Write out the stretch of lines below that begins at the line with "mod.operation, mod.solver, mod.object" and ends at the line with "for x, y in pts])", including both, exactly as given and nothing more.
————————
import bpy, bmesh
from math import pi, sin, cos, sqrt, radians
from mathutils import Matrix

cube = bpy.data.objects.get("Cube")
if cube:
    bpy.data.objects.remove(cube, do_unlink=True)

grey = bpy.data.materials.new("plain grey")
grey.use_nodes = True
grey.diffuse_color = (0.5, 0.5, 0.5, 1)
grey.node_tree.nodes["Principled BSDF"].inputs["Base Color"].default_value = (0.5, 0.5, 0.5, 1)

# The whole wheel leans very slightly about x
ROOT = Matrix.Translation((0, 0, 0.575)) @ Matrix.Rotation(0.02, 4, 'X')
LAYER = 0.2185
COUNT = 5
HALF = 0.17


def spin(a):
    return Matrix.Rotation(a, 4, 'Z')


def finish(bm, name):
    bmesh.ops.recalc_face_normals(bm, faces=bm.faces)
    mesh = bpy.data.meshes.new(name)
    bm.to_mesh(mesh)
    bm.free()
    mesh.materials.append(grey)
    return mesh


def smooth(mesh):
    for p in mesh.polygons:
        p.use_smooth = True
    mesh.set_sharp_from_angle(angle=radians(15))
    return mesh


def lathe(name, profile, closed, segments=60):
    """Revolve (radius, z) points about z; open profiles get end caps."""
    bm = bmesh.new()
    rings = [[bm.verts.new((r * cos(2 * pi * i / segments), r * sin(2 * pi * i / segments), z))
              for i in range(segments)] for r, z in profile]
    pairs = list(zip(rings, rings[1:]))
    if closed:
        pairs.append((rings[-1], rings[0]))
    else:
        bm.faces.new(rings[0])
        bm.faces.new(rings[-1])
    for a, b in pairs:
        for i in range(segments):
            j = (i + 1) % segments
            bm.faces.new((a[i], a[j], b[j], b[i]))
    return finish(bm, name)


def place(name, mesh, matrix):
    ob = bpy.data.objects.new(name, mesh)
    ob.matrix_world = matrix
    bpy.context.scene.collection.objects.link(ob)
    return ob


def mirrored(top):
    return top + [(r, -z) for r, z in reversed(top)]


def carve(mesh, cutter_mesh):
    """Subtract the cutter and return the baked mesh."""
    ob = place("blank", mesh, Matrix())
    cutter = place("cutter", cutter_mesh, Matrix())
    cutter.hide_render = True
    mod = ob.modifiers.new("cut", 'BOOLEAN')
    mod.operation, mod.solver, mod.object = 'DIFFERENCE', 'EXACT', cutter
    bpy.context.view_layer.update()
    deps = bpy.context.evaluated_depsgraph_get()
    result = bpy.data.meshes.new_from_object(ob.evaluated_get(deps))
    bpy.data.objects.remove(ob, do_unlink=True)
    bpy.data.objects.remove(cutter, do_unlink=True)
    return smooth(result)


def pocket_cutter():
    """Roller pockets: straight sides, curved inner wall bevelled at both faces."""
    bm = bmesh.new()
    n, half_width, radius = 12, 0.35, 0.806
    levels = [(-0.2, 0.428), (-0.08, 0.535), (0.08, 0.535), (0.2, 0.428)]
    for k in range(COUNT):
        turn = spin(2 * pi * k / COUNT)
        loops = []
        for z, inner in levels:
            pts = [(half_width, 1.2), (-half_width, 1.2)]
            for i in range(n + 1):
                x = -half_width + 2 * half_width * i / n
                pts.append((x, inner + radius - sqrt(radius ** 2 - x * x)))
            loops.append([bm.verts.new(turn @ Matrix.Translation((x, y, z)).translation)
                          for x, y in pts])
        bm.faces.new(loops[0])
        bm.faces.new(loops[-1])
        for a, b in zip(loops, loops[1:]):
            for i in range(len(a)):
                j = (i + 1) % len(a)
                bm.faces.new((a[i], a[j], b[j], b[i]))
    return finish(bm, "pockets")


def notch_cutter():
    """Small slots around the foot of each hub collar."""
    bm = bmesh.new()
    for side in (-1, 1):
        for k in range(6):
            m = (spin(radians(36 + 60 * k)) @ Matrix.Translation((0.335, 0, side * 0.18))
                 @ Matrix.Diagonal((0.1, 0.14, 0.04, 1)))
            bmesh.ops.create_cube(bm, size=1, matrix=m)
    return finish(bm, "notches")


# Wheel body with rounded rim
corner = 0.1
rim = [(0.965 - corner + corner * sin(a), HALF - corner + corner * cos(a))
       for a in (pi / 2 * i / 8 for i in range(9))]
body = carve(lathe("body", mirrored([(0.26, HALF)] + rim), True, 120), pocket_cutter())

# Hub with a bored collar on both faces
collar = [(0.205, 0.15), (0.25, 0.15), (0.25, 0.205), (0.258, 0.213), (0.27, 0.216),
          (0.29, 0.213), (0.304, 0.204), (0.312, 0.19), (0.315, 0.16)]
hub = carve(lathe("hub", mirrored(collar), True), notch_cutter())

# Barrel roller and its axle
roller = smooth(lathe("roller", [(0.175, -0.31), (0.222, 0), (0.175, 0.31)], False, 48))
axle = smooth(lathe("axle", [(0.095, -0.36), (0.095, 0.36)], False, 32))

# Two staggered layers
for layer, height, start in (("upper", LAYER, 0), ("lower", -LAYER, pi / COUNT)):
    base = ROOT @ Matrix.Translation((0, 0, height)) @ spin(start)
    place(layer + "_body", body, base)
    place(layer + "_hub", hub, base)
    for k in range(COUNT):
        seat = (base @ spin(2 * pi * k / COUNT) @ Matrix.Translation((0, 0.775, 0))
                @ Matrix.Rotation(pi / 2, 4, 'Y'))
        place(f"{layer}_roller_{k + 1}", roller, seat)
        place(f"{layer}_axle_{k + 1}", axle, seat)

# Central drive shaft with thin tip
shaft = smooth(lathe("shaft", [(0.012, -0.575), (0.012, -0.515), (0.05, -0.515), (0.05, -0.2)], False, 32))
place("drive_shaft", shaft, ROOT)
————————
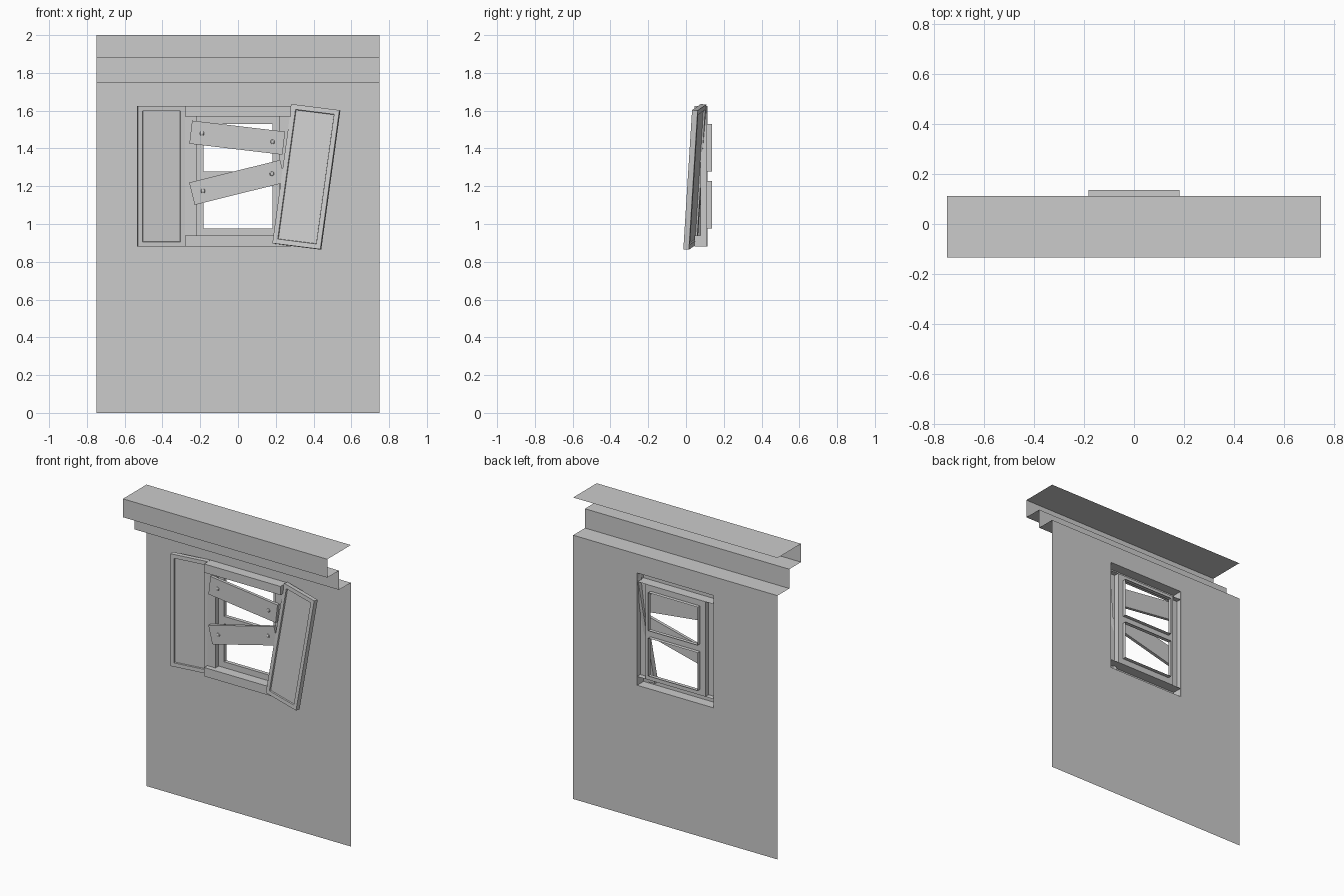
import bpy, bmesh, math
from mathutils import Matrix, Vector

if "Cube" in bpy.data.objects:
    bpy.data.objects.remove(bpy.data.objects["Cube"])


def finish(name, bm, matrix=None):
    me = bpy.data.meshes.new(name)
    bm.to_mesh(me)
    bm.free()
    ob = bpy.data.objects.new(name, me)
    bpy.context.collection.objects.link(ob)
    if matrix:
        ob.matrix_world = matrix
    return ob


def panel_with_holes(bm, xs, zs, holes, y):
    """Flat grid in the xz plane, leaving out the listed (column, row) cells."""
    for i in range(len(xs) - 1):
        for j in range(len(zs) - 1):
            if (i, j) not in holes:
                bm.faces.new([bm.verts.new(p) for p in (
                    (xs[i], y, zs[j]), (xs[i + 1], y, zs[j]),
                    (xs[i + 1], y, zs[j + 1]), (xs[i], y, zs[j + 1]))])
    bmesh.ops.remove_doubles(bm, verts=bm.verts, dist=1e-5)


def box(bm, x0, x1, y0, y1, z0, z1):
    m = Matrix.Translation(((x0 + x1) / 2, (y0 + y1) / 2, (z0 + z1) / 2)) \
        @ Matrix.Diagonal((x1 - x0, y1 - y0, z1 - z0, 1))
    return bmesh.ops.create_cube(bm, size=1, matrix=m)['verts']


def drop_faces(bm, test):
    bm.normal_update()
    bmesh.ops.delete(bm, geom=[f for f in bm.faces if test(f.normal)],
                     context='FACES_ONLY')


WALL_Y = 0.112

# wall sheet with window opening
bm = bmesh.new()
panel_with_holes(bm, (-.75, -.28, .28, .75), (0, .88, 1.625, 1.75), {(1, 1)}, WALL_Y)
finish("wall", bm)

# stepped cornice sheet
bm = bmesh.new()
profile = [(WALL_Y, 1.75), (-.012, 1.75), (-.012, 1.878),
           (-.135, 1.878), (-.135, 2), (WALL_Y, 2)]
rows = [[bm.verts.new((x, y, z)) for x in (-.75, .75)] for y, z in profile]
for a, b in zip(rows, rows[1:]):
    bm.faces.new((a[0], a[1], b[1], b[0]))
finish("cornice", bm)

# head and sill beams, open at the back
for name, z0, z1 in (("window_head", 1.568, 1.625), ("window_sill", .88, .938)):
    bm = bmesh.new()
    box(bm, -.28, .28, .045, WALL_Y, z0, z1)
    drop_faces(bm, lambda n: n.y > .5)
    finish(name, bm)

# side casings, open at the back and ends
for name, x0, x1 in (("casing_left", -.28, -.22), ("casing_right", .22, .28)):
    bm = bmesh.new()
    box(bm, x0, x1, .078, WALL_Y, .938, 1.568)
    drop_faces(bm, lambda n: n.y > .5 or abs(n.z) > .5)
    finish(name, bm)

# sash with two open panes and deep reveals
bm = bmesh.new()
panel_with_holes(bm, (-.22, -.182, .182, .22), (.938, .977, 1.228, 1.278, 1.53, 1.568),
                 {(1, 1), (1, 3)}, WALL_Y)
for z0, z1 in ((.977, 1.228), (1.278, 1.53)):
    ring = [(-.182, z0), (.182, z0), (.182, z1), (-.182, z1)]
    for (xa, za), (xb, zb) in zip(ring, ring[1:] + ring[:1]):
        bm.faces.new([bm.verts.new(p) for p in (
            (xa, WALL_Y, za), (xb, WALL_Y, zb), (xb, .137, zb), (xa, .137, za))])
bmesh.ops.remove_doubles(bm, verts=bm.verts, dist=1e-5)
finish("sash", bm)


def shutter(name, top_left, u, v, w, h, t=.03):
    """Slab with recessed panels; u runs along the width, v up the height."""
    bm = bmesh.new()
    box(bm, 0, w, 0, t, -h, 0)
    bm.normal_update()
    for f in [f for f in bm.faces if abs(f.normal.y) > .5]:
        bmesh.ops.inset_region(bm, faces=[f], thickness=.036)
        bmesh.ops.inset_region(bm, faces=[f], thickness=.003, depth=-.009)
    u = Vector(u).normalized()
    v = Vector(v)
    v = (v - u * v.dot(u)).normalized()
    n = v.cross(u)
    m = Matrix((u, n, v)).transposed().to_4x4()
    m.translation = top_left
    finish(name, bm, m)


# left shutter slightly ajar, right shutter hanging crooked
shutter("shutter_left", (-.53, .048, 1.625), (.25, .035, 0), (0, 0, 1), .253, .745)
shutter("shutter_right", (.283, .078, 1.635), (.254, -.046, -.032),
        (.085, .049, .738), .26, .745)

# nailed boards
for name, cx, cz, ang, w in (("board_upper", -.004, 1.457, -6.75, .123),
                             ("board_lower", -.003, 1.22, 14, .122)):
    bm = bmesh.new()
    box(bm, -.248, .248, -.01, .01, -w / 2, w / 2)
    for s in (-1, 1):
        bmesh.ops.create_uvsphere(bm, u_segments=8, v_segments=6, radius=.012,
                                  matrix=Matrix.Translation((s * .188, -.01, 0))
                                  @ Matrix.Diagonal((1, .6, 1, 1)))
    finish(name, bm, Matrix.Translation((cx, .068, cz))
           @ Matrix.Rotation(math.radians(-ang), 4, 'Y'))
————————
• [THE ANSWER]
    mod.operation, mod.solver, mod.object = 'DIFFERENCE', 'EXACT', cutter
    bpy.context.view_layer.update()
    deps = bpy.context.evaluated_depsgraph_get()
    result = bpy.data.meshes.new_from_object(ob.evaluated_get(deps))
    bpy.data.objects.remove(ob, do_unlink=True)
    bpy.data.objects.remove(cutter, do_unlink=True)
    return smooth(result)


def pocket_cutter():
    """Roller pockets: straight sides, curved inner wall bevelled at both faces."""
    bm = bmesh.new()
    n, half_width, radius = 12, 0.35, 0.806
    levels = [(-0.2, 0.428), (-0.08, 0.535), (0.08, 0.535), (0.2, 0.428)]
    for k in range(COUNT):
        turn = spin(2 * pi * k / COUNT)
        loops = []
        for z, inner in levels:
            pts = [(half_width, 1.2), (-half_width, 1.2)]
            for i in range(n + 1):
                x = -half_width + 2 * half_width * i / n
                pts.append((x, inner + radius - sqrt(radius ** 2 - x * x)))
            loops.append([bm.verts.new(turn @ Matrix.Translation((x, y, z)).translation)
                          for x, y in pts])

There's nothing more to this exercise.